• Exercise details: For the material that follows, return exactly the lines from the one with "12, .36, .50, RISE), .87)" through the one with "SHIFT = -.02", both ends included.

• Extracted information:
--

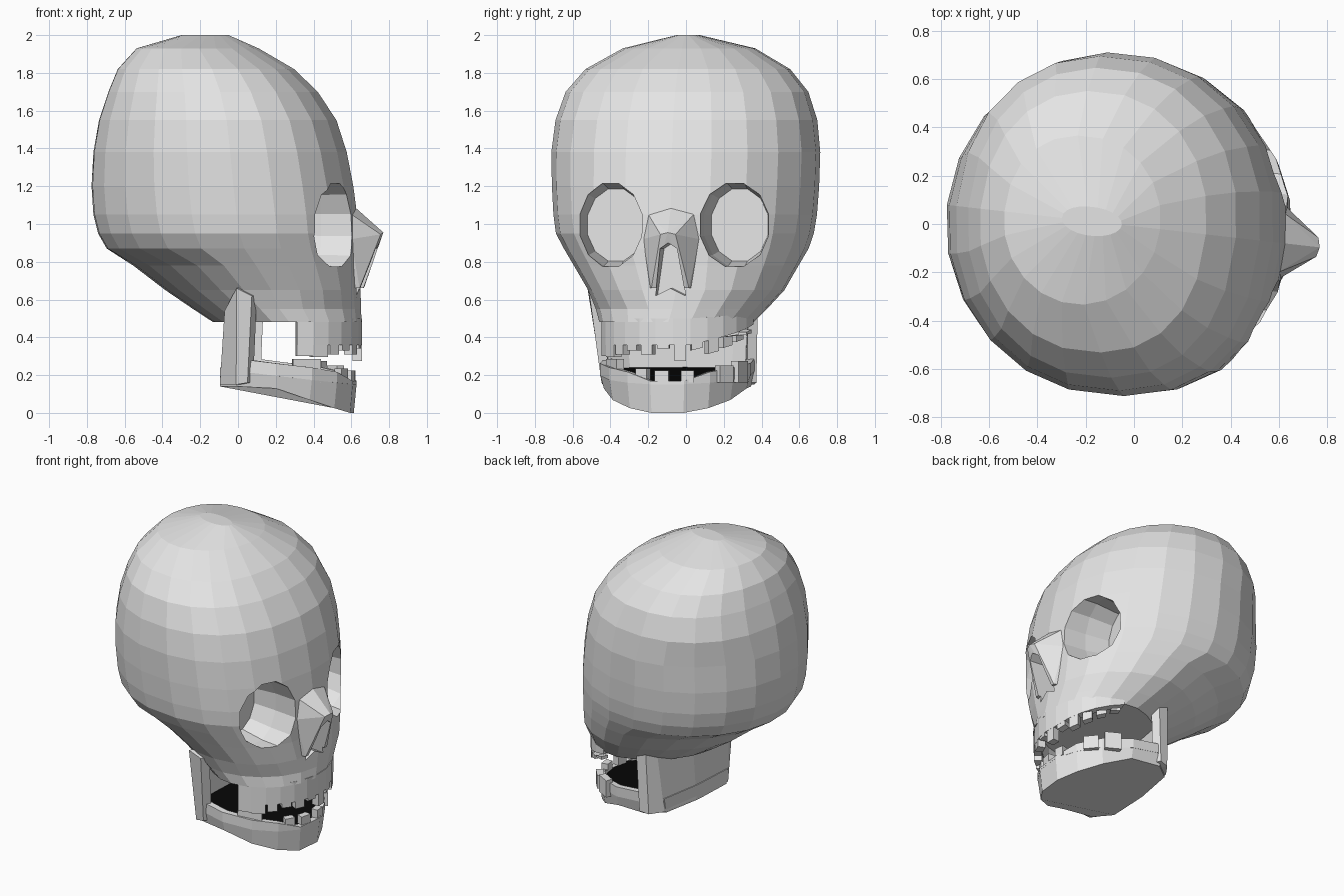
import bpy, bmesh, math
from mathutils import Matrix, Vector

if "Cube" in bpy.data.objects:
    bpy.data.objects.remove(bpy.data.objects["Cube"])


def material(name, rgb):
    m = bpy.data.materials.new(name)
    m.diffuse_color = (*rgb, 1)
    m.use_nodes = True
    m.node_tree.nodes["Principled BSDF"].inputs["Base Color"].default_value = m.diffuse_color
    return m


BONE = material("bone", (0.78, 0.78, 0.78))
BLACK = material("black", (0.002, 0.002, 0.002))


def make(name, verts, faces, mat=BONE):
    """Mesh object from points and faces; with no faces, a convex hull."""
    bm = bmesh.new()
    vs = [bm.verts.new(v) for v in verts]
    if faces is None:
        out = bmesh.ops.convex_hull(bm, input=vs)
        junk = [g for g in out["geom_interior"] if isinstance(g, bmesh.types.BMVert)]
        bmesh.ops.delete(bm, geom=junk, context='VERTS')
    else:
        for f in faces:
            bm.faces.new([vs[i] for i in f])
    bmesh.ops.recalc_face_normals(bm, faces=bm.faces)
    me = bpy.data.meshes.new(name)
    bm.to_mesh(me)
    bm.free()
    me.materials.append(mat)
    ob = bpy.data.objects.new(name, me)
    bpy.context.collection.objects.link(ob)
    return ob


def loft(name, rings, mat=BONE):
    """Closed solid through rings with equal point counts."""
    n = len(rings[0])
    verts = [p for r in rings for p in r]
    faces = [(k * n + i, k * n + (i + 1) % n, (k + 1) * n + (i + 1) % n, (k + 1) * n + i)
             for k in range(len(rings) - 1) for i in range(n)]
    last = (len(rings) - 1) * n
    faces += [tuple(range(n))[::-1], tuple(range(last, last + n))]
    return make(name, verts, faces, mat)


def strip(name, pairs, shrink, cx=0.25):
    """Wall along (bottom, top) point pairs, thickened towards the middle."""
    def inner(p):
        return (cx + (p[0] - cx) * shrink, p[1] * shrink, p[2])
    return loft(name, [[b, t, inner(t), inner(b)] for b, t in pairs])


def arc(cx, rx, ry, a0, a1, n, z0, z1, rise=0.0):
    """Bottom and top point pairs along an elliptical arc, in degrees."""
    out = []
    for i in range(n + 1):
        deg = a0 + (a1 - a0) * i / n
        a = math.radians(deg)
        x, y = cx + rx * math.cos(a), ry * math.sin(a)
        up = rise * max(0, deg - 15) / 60
        out.append(((x, y, z0 + up), (x, y, z1 + up * .3)))
    return out


def boolean(target, other, op):
    m = target.modifiers.new(op.lower(), 'BOOLEAN')
    m.operation, m.object, m.solver = op, other, 'EXACT'
    dg = bpy.context.evaluated_depsgraph_get()
    me = bpy.data.meshes.new_from_object(target.evaluated_get(dg))
    target.modifiers.clear()
    target.data = me
    bpy.data.objects.remove(other)


# Skull: rows of height, back x, front x, half width, sideways shift
ROWS = [(0.48, -.13, .66, .41, -.01), (0.55, -.24, .655, .455, .01),
        (0.65, -.39, .65, .52, .03), (0.78, -.56, .645, .595, .02),
        (0.87, -.70, .645, .645, .01), (0.95, -.745, .64, .68, 0),
        (1.05, -.77, .635, .695, 0), (1.20, -.78, .615, .705, 0),
        (1.38, -.77, .58, .71, 0), (1.55, -.74, .525, .69, 0),
        (1.70, -.69, .425, .64, 0), (1.82, -.64, .30, .54, 0),
        (1.93, -.54, .11, .35, 0), (2.00, -.30, -.05, .06, 0)]
SIDES = 22


def fullness(z, c, s):
    """Corner power of a skull row: below 1 is fuller, above 1 is tucked in."""
    if c > 0:
        return (.97 if s > 0 else .83) if .6 < z < 1.9 else 1
    if z < .8:
        return 1.25
    return .88 if s > 0 and z > 1.5 else 1


rings = []
for z, xb, xf, ry, cy in ROWS:
    ring = []
    for i in range(SIDES):
        a = 2 * math.pi * i / SIDES
        c, s = math.cos(a), math.sin(a)
        p = fullness(z, c, s)
        c, s = math.copysign(abs(c) ** p, c), math.copysign(abs(s) ** p, s)
        ring.append(((xb + xf) / 2 + (xf - xb) / 2 * c, cy + ry * s, z))
    rings.append(ring)
skull = loft("skull", rings)

# Nose bridge, then the nose opening
nose = [(0.60, 0, 1.11), (0.775, 0, .955)]
for s in (-1, 1):
    nose += [(0.765, s * .04, .945), (0.70, s * .075, .81), (0.66, s * .10, .66),
             (0.62, s * .15, .92), (0.675, s * .065, 1.02), (0.62, s * .12, 1.05),
             (0.5, s * .16, .66), (0.5, s * .14, 1.06)]
boolean(skull, make("nose_bridge", nose, None), 'UNION')
hole = [(-.08, .62), (0, .66), (.08, .62), (.045, .87), (0, .90), (-.045, .87)]
boolean(skull, loft("nose_cutter", [[(x, y, z) for y, z in hole] for x in (.55, 1)]),
        'DIFFERENCE')

# Eye sockets
for s in (-1, 1):
    cup = []
    for x, k in ((0.30, 0.88), (0.46, 1.0), (0.9, 1.04)):
        cup.append([(x, s * .33 + .178 * k * math.cos(a), .995 + .225 * k * math.sin(a))
                    for a in (2 * math.pi * (i + .5) / 12 for i in range(12))])
    boolean(skull, loft("eye_cutter", cup), 'DIFFERENCE')

# Upper jaw band and teeth, rising on the far side
RISE = .10
strip("upper_jaw", arc(.265, .395, .413, -76, 80, 12, .36, .50, RISE), .87)
UPPER = [.30, .295, .31, .33, .31, .34, .275, .33, .29, .30, .31, .34]
step = 154 / len(UPPER)
for i, z in enumerate(UPPER):
    a = -76 + i * step
    gap = 0 if i in (0, 1) else 2
    strip("upper_tooth", arc(.265, .393, .411, a + gap, a + step - gap, 1, z, .39, RISE), .88)

# Lower jaw: slab with a dark sloping mouth floor inside a raised rim
half = [(.61, .09), (.54, .22), (.42, .33), (.25, .40), (.04, .40), (-.06, .30)]
SHIFT = -.02
outline = half + [(-.08, 0)] + [(x, -y) for x, y in reversed(half)]


def rim_z(x):
    return .285 - .12 * (x - .06) - .04 * max(0, (x - .54) / .07)


def floor_z(x):
    return .24 - .12 * (x + .03)


def bottom_z(x):
    return .14 - max(0, x - .22) * .14 / .39


loft("lower_jaw", [[(x, y * .95 + SHIFT, bottom_z(x)) for x, y in outline],
                   [(x + (.015 if x > .4 else 0), y + SHIFT, floor_z(x) - .004)
                    for x, y in outline]])
floor = [(.25 + (x - .25) * .94, y * .94 + SHIFT) for x, y in outline]
loft("mouth_floor", [[(x, y, floor_z(x) + dz) for x, y in floor] for dz in (-.005, .002)], BLACK)
rim = [(x + (.015 if x > .4 else 0), y + SHIFT) for x, y in
       half[4::-1] + [(x, -y) for x, y in half[:5]]]
strip("jaw_rim", [((x, y, floor_z(x) - .01), (x, y, rim_z(x))) for x, y in rim], .90)

# Jaw back wall rising to the skull on both sides
near = [((-.06, -.32, .15), (-.03, -.36, .54)), ((.04, -.43, .15), (.05, -.51, .66)),
        ((.10, -.43, .16), (.13, -.49, .62))]
far = [((.05, .39, .16), (.07, .40, .60)), ((-.01, .37, .15), (0, .39, .60)),
       ((-.06, .28, .15), (-.03, .31, .53))]
strip("jaw_back", far + [((-.08, 0, .15), (-.05, 0, .51))] + near, .88, cx=.30)

# Lower teeth
for a0, a1, z in ((-76, -52, .285), (-30, -20, .235), (-13, -2, .225),
                  (8, 18, .225), (40, 54, .25), (60, 76, .275)):
    strip("lower_tooth", arc(.245, .38, .39, a0, a1, 1, .16, z), .88)

# Turn the whole head slightly to one side
pivot = Vector((-.08, 0, 0))
turn = Matrix.Translation(pivot) @ Matrix.Rotation(math.radians(-6.5), 4, 'Z') \
    @ Matrix.Translation(-pivot)
for ob in bpy.context.collection.objects:
    ob.data.transform(turn)
    ob.data.update()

--

• Answer box:
strip("upper_jaw", arc(.265, .395, .413, -76, 80, 12, .36, .50, RISE), .87)
UPPER = [.30, .295, .31, .33, .31, .34, .275, .33, .29, .30, .31, .34]
step = 154 / len(UPPER)
for i, z in enumerate(UPPER):
    a = -76 + i * step
    gap = 0 if i in (0, 1) else 2
    strip("upper_tooth", arc(.265, .393, .411, a + gap, a + step - gap, 1, z, .39, RISE), .88)

# Lower jaw: slab with a dark sloping mouth floor inside a raised rim
half = [(.61, .09), (.54, .22), (.42, .33), (.25, .40), (.04, .40), (-.06, .30)]
SHIFT = -.02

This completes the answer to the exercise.